[EXERCISE DETAILS]
Output all of the data exactly as it appears, but leave out any pictures it contains.
◆ ◆ ◆ ◆
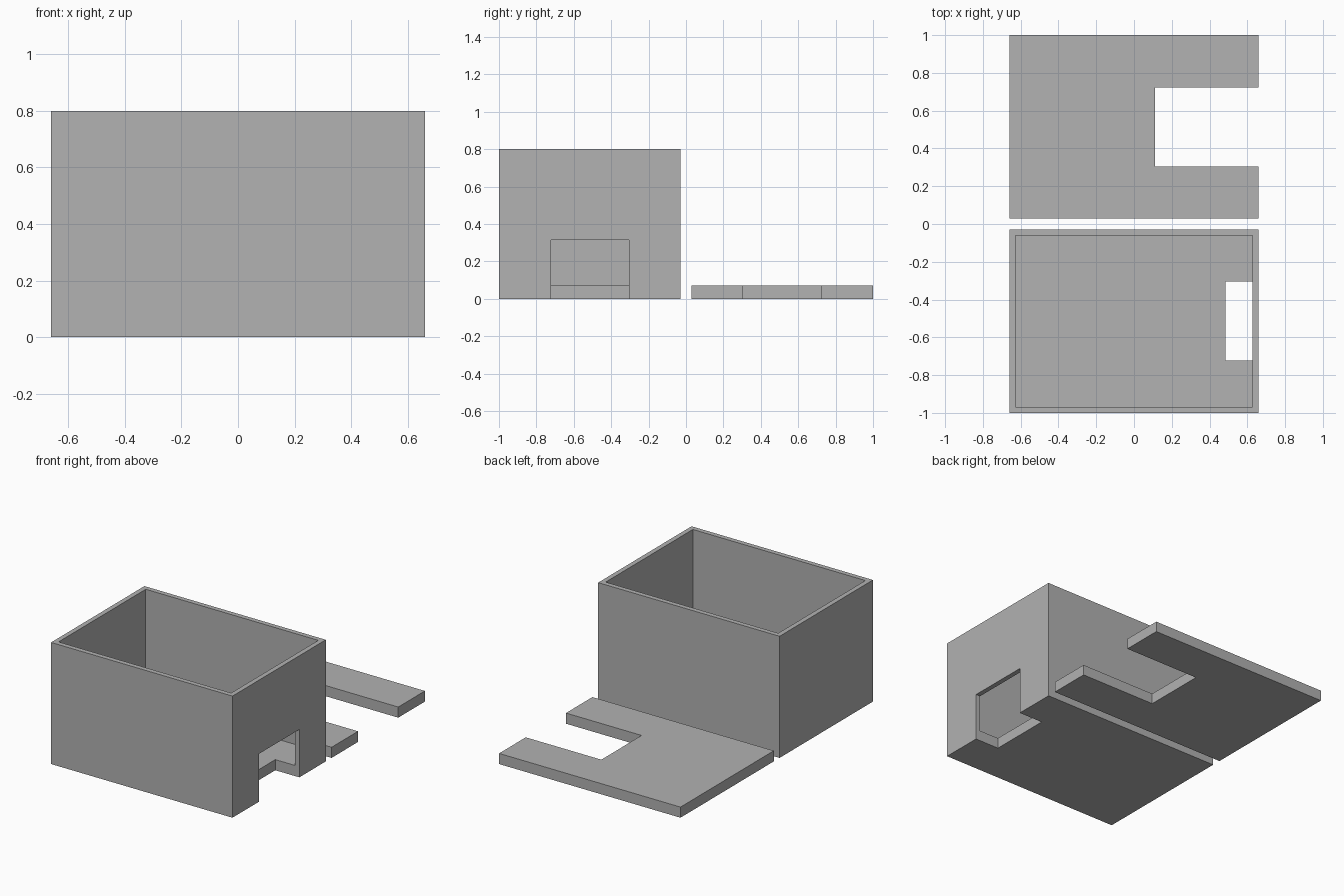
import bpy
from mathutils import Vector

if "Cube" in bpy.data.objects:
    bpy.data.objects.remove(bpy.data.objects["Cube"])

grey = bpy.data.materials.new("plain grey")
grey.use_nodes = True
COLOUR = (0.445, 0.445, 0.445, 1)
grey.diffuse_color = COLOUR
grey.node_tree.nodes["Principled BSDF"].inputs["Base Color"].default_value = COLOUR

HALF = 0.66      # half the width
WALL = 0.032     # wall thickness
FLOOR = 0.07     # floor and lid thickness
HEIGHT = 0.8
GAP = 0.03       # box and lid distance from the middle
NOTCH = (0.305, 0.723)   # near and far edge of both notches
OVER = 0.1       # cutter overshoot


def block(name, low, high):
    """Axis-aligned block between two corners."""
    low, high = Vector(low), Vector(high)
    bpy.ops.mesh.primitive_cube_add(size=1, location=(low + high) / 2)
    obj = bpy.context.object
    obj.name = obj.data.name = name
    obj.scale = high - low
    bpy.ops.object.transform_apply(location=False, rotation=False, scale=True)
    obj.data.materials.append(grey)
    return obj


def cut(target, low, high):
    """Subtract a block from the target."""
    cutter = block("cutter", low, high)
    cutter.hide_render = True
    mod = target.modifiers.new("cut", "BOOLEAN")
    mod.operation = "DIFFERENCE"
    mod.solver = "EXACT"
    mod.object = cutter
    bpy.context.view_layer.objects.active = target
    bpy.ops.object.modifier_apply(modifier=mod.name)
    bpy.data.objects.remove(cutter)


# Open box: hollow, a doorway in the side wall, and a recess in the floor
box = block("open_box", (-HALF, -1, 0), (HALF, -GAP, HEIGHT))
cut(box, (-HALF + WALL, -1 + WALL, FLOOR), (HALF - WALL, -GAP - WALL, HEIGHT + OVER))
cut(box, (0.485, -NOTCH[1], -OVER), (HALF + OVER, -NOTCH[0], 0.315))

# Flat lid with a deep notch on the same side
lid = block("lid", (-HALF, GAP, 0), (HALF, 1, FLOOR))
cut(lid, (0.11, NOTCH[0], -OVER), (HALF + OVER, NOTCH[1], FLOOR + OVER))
◆ ◆ ◆ ◆
[SOLUTION BELOW]
import bpy
from mathutils import Vector

if "Cube" in bpy.data.objects:
    bpy.data.objects.remove(bpy.data.objects["Cube"])

grey = bpy.data.materials.new("plain grey")
grey.use_nodes = True
COLOUR = (0.445, 0.445, 0.445, 1)
grey.diffuse_color = COLOUR
grey.node_tree.nodes["Principled BSDF"].inputs["Base Color"].default_value = COLOUR

HALF = 0.66      # half the width
WALL = 0.032     # wall thickness
FLOOR = 0.07     # floor and lid thickness
HEIGHT = 0.8
GAP = 0.03       # box and lid distance from the middle
NOTCH = (0.305, 0.723)   # near and far edge of both notches
OVER = 0.1       # cutter overshoot


def block(name, low, high):
    """Axis-aligned block between two corners."""
    low, high = Vector(low), Vector(high)
    bpy.ops.mesh.primitive_cube_add(size=1, location=(low + high) / 2)
    obj = bpy.context.object
    obj.name = obj.data.name = name
    obj.scale = high - low
    bpy.ops.object.transform_apply(location=False, rotation=False, scale=True)
    obj.data.materials.append(grey)
    return obj


def cut(target, low, high):
    """Subtract a block from the target."""
    cutter = block("cutter", low, high)
    cutter.hide_render = True
    mod = target.modifiers.new("cut", "BOOLEAN")
    mod.operation = "DIFFERENCE"
    mod.solver = "EXACT"
    mod.object = cutter
    bpy.context.view_layer.objects.active = target
    bpy.ops.object.modifier_apply(modifier=mod.name)
    bpy.data.objects.remove(cutter)


# Open box: hollow, a doorway in the side wall, and a recess in the floor
box = block("open_box", (-HALF, -1, 0), (HALF, -GAP, HEIGHT))
cut(box, (-HALF + WALL, -1 + WALL, FLOOR), (HALF - WALL, -GAP - WALL, HEIGHT + OVER))
cut(box, (0.485, -NOTCH[1], -OVER), (HALF + OVER, -NOTCH[0], 0.315))

# Flat lid with a deep notch on the same side
lid = block("lid", (-HALF, GAP, 0), (HALF, 1, FLOOR))
cut(lid, (0.11, NOTCH[0], -OVER), (HALF + OVER, NOTCH[1], FLOOR + OVER))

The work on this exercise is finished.